- Nenoff P, Haustein UF, Brandt W. Antifungal activity of the essential oil of Malaleuca alternifolia (tea tree oil) against pathogenic fungi in vitro. Skin Pharmacol 1996;9:388-394.
- Knight TE, Hausen BM. Malaleuca oil (tea tree oil) dermatitis. J Am Acad Dermatol 1994; 30:423-427.
- Burgess I. Carbaryl lotions for head lice – new laboratory tsts show variations in efficacy. Pharma J 1990; 12:159-161.
- Iannantuono Rf, Devoto F, Saitta MF, Valicenti MR, Gomez F, Gonzalez C, et al. Pediculicidal activity of antidandruff shampoo in a 1% copper oleate formulation. Adv Ther 1997; 14:134-139.
- Nelson SM, Pink RC. Solutions of metal soaps in organic solvents. Part IV. Direct-curent conductivity in solutions of some metal oleates in toluene. J Chem Soc 1954: 4412-4417.

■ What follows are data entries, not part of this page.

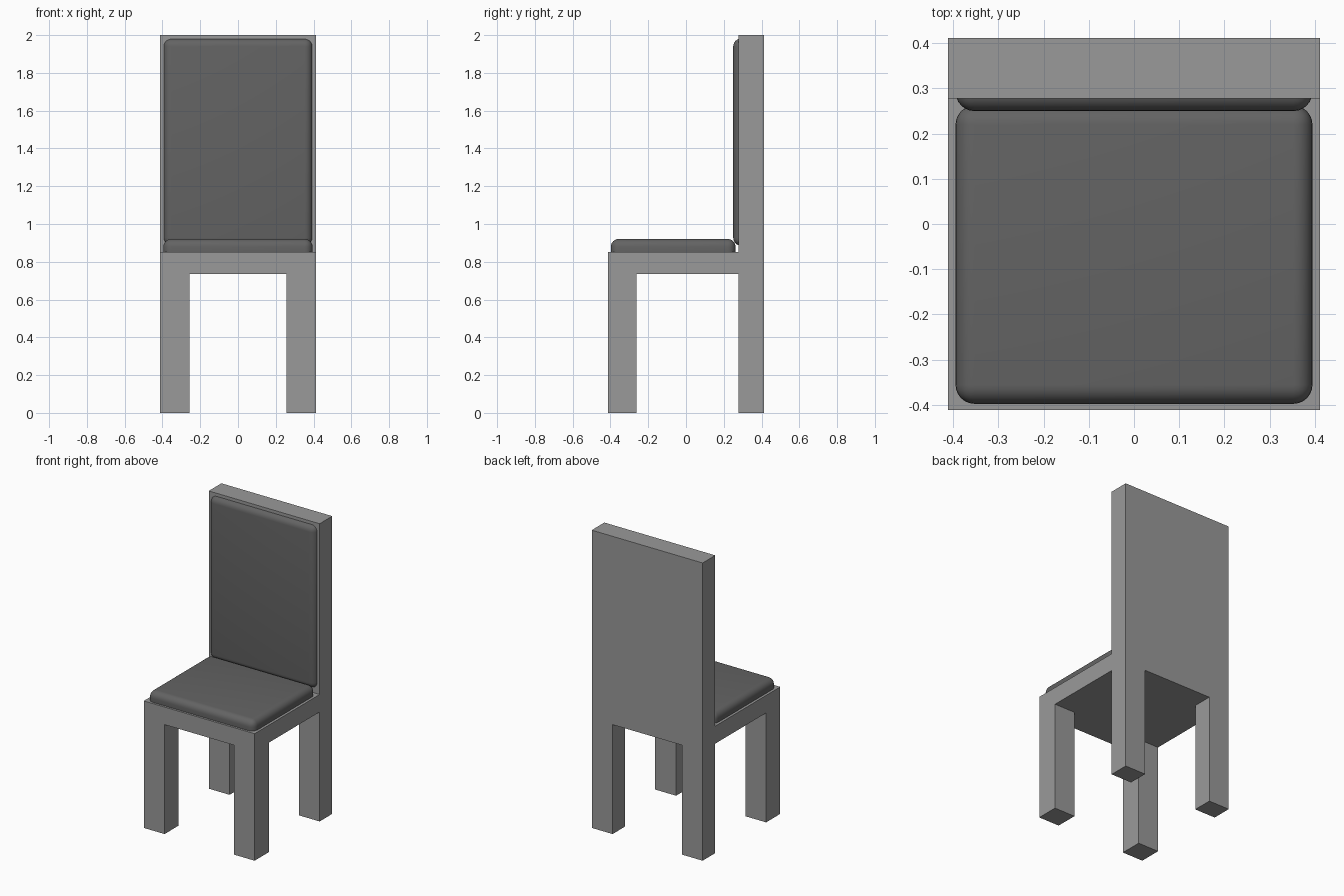
import bpy
import bmesh

cube = bpy.data.objects.get("Cube")
if cube:
    bpy.data.objects.remove(cube, do_unlink=True)

HALF = 0.412          # half width and depth of the frame
SEAT_LOW, SEAT_TOP, TOP = 0.735, 0.853, 2.0
BACK_FRONT = 0.278    # front plane of the backrest


def material(name, value):
    mat = bpy.data.materials.new(name)
    mat.use_nodes = True
    colour = (value, value, value, 1)
    mat.diffuse_color = colour
    mat.node_tree.nodes["Principled BSDF"].inputs["Base Color"].default_value = colour
    return mat


def add_object(name, bm, mat):
    mesh = bpy.data.meshes.new(name)
    bm.to_mesh(mesh)
    bm.free()
    mesh.materials.append(mat)
    obj = bpy.data.objects.new(name, mesh)
    bpy.context.collection.objects.link(obj)
    return obj


def extrude(bm, faces, dz):
    new = bmesh.ops.extrude_face_region(bm, geom=faces)["geom"]
    verts = [g for g in new if isinstance(g, bmesh.types.BMVert)]
    bmesh.ops.translate(bm, verts=verts, vec=(0, 0, dz))
    return [g for g in new if isinstance(g, bmesh.types.BMFace)]


def chair_frame(mat):
    # Seat slab on a 3 x 3 grid, whose corners become legs
    xs = (-HALF, -0.257, 0.257, HALF)
    ys = (-HALF, -0.262, BACK_FRONT, HALF)
    bm = bmesh.new()
    grid = [[bm.verts.new((x, y, SEAT_LOW)) for x in xs] for y in ys]
    cells = {}
    for j in range(3):
        for i in range(3):
            cells[i, j] = bm.faces.new((grid[j][i], grid[j][i + 1],
                                        grid[j + 1][i + 1], grid[j + 1][i]))
    upper = extrude(bm, list(cells.values()), SEAT_TOP - SEAT_LOW)
    bmesh.ops.recalc_face_normals(bm, faces=bm.faces)

    # Backrest rises from the rear row
    rear = [f for f in upper if f.calc_center_median().y > BACK_FRONT]
    extrude(bm, rear, TOP - SEAT_TOP)

    # Four legs drop from the corners
    low = [f for f in bm.faces
           if all(abs(v.co.z - SEAT_LOW) < 1e-4 for v in f.verts)]
    for f in low:
        c = f.calc_center_median()
        if abs(c.x) > 0.257 and (c.y < -0.262 or c.y > BACK_FRONT):
            extrude(bm, [f], -SEAT_LOW)

    bmesh.ops.recalc_face_normals(bm, faces=bm.faces)
    bmesh.ops.dissolve_limit(bm, angle_limit=0.01, verts=bm.verts, edges=bm.edges)
    return add_object("chair_frame", bm, mat)


def cushion(name, low, high, radius, mat):
    # Rounded box between two corners
    bm = bmesh.new()
    bmesh.ops.create_cube(bm, size=1)
    for v in bm.verts:
        v.co = [a if c < 0 else b for a, b, c in zip(low, high, v.co)]
    obj = add_object(name, bm, mat)
    bevel = obj.modifiers.new("rounding", 'BEVEL')
    bevel.width = radius
    bevel.segments = 6
    bpy.ops.object.select_all(action='DESELECT')
    obj.select_set(True)
    bpy.context.view_layer.objects.active = obj
    bpy.ops.object.modifier_apply(modifier=bevel.name)
    bpy.ops.object.shade_smooth_by_angle()
    return obj


frame_grey = material("frame grey", 0.32)
cushion_grey = material("cushion dark grey", 0.125)

chair_frame(frame_grey)
cushion("seat_cushion", (-0.395, -0.398, 0.80), (0.395, 0.262, 0.921), 0.042, cushion_grey)
cushion("back_cushion", (-0.395, 0.25, 0.885), (0.395, 0.36, 1.982), 0.042, cushion_grey)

- Busvine JR. Evidence from double infestations for the specific status of human head lice and body lice (Anoplura). Systematic Entomol 1978;3:1-8.
- Lee S, Tsao R, Peterson C, Coats JR. Insecticidal activity of monoterpenoids to western corn rootworm (Coleoptera: Chrysomelidae), two-spotted spider mite (Acari:Tetranychidae), and house fly (Diptera:Muscidae). J Econom Entomol 1997;90:883-892.
- Wyrick DW, Booth RG, Myers, AM, Owens CE, Kula NS, Baldessarini RJ, et al. Synthesis of 1-phenyl-3-1,2,3,4-tetrahydronathphalenes as ligands for a novel receptor with -like neuromodulatory activity. J Med Chem 1993; 35:2542-2551.
You might also be interested in these items available through Amazon;
Melaleuca Tea Tree Oil (1 oz)
Tea Tree Oil (Melaleuca)100% Pure Essential Oil Therapeutic Grade-australian 10 Ml (Tea Tree, 10ml)
Majestic Pure Tea Tree Oil, Triple Extra, 100% Pure and Authentic, 45% terpinen-4-ol, 1 fl. Oz
Schooltime Lice & Nit Comb-- Metal Comb with Ergonomic Handle